# Available records:

◆ ◆ ◆ ◆ ◆ ◆ ◆

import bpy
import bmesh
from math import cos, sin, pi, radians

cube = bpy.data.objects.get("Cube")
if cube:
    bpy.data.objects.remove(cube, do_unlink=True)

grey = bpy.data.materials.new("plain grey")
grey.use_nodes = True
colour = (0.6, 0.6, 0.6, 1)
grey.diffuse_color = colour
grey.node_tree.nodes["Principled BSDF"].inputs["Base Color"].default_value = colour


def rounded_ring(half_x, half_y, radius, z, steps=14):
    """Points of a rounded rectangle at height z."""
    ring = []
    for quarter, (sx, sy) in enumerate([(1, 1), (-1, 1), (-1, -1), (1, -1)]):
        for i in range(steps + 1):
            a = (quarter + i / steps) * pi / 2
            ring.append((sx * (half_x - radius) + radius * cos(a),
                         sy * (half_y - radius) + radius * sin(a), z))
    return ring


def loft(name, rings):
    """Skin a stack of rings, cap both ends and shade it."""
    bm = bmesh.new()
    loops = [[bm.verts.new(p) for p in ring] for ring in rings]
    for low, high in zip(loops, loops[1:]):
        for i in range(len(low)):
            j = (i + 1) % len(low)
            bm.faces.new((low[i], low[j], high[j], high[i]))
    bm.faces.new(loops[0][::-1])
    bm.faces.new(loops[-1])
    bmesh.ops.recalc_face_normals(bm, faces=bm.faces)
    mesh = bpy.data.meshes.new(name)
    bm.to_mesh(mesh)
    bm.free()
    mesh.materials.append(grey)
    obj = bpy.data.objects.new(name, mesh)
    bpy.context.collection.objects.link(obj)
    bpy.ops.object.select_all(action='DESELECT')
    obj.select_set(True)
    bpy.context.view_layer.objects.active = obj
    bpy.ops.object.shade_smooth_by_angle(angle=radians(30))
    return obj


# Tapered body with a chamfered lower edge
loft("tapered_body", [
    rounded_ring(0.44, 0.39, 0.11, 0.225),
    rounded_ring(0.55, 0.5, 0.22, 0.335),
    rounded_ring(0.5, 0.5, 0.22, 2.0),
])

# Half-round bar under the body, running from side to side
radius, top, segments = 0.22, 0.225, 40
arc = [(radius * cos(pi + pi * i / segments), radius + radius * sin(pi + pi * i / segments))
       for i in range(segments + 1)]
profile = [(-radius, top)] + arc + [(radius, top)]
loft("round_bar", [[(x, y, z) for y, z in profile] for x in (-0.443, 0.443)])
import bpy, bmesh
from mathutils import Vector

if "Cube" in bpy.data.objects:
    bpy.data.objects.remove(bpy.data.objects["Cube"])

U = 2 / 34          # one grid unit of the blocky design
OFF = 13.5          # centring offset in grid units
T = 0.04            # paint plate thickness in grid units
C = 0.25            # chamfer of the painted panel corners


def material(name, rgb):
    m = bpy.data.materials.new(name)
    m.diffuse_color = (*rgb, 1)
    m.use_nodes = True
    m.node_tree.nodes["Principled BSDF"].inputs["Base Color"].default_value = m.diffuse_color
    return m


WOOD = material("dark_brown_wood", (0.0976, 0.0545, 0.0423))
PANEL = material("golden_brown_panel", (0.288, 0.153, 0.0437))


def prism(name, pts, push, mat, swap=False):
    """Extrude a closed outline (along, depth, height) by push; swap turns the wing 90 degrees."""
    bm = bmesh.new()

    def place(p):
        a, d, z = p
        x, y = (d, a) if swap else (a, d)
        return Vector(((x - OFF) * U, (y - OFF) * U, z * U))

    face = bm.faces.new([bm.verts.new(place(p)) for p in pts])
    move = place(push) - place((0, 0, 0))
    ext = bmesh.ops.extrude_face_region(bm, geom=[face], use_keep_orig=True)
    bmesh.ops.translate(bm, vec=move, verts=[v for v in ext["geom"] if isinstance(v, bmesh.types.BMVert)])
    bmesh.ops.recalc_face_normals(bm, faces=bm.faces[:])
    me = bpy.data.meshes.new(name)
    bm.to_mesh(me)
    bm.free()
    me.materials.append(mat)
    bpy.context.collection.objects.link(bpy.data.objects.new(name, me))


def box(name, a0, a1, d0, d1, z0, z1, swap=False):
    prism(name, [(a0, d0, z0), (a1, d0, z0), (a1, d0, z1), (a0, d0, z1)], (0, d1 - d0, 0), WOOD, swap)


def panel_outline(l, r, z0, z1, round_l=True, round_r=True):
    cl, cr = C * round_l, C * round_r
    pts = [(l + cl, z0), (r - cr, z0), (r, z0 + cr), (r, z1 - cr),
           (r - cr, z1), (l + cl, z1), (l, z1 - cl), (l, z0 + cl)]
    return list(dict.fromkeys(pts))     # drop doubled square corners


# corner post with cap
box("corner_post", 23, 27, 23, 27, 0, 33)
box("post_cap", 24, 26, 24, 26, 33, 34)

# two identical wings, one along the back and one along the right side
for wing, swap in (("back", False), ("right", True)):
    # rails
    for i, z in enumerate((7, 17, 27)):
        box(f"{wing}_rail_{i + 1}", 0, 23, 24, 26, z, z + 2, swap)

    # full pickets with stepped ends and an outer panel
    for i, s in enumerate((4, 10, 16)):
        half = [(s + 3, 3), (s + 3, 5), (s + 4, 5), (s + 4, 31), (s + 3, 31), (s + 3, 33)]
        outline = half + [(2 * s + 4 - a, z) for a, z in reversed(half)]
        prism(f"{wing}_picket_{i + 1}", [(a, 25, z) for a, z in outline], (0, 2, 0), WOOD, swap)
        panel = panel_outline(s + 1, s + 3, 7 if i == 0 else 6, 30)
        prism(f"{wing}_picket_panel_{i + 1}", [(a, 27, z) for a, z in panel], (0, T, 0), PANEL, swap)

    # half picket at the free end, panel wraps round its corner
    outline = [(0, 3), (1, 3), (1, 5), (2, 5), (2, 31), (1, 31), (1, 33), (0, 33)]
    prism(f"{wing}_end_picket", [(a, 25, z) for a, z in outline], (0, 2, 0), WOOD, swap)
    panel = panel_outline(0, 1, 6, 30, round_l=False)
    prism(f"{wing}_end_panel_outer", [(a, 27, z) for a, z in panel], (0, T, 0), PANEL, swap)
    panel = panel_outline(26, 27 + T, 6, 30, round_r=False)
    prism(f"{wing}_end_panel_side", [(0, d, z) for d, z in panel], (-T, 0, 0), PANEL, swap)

◆ ◆ ◆ ◆ ◆ ◆ ◆

# Task details:
The response should hold exactly the lines starting at the line with "thickness in grid units" and ending at the line with "move = place(push) - place((0, 0, 0))", and no other line of the material above.

# Final answer:
T = 0.04            # paint plate thickness in grid units
C = 0.25            # chamfer of the painted panel corners


def material(name, rgb):
    m = bpy.data.materials.new(name)
    m.diffuse_color = (*rgb, 1)
    m.use_nodes = True
    m.node_tree.nodes["Principled BSDF"].inputs["Base Color"].default_value = m.diffuse_color
    return m


WOOD = material("dark_brown_wood", (0.0976, 0.0545, 0.0423))
PANEL = material("golden_brown_panel", (0.288, 0.153, 0.0437))


def prism(name, pts, push, mat, swap=False):
    """Extrude a closed outline (along, depth, height) by push; swap turns the wing 90 degrees."""
    bm = bmesh.new()

    def place(p):
        a, d, z = p
        x, y = (d, a) if swap else (a, d)
        return Vector(((x - OFF) * U, (y - OFF) * U, z * U))

    face = bm.faces.new([bm.verts.new(place(p)) for p in pts])
    move = place(push) - place((0, 0, 0))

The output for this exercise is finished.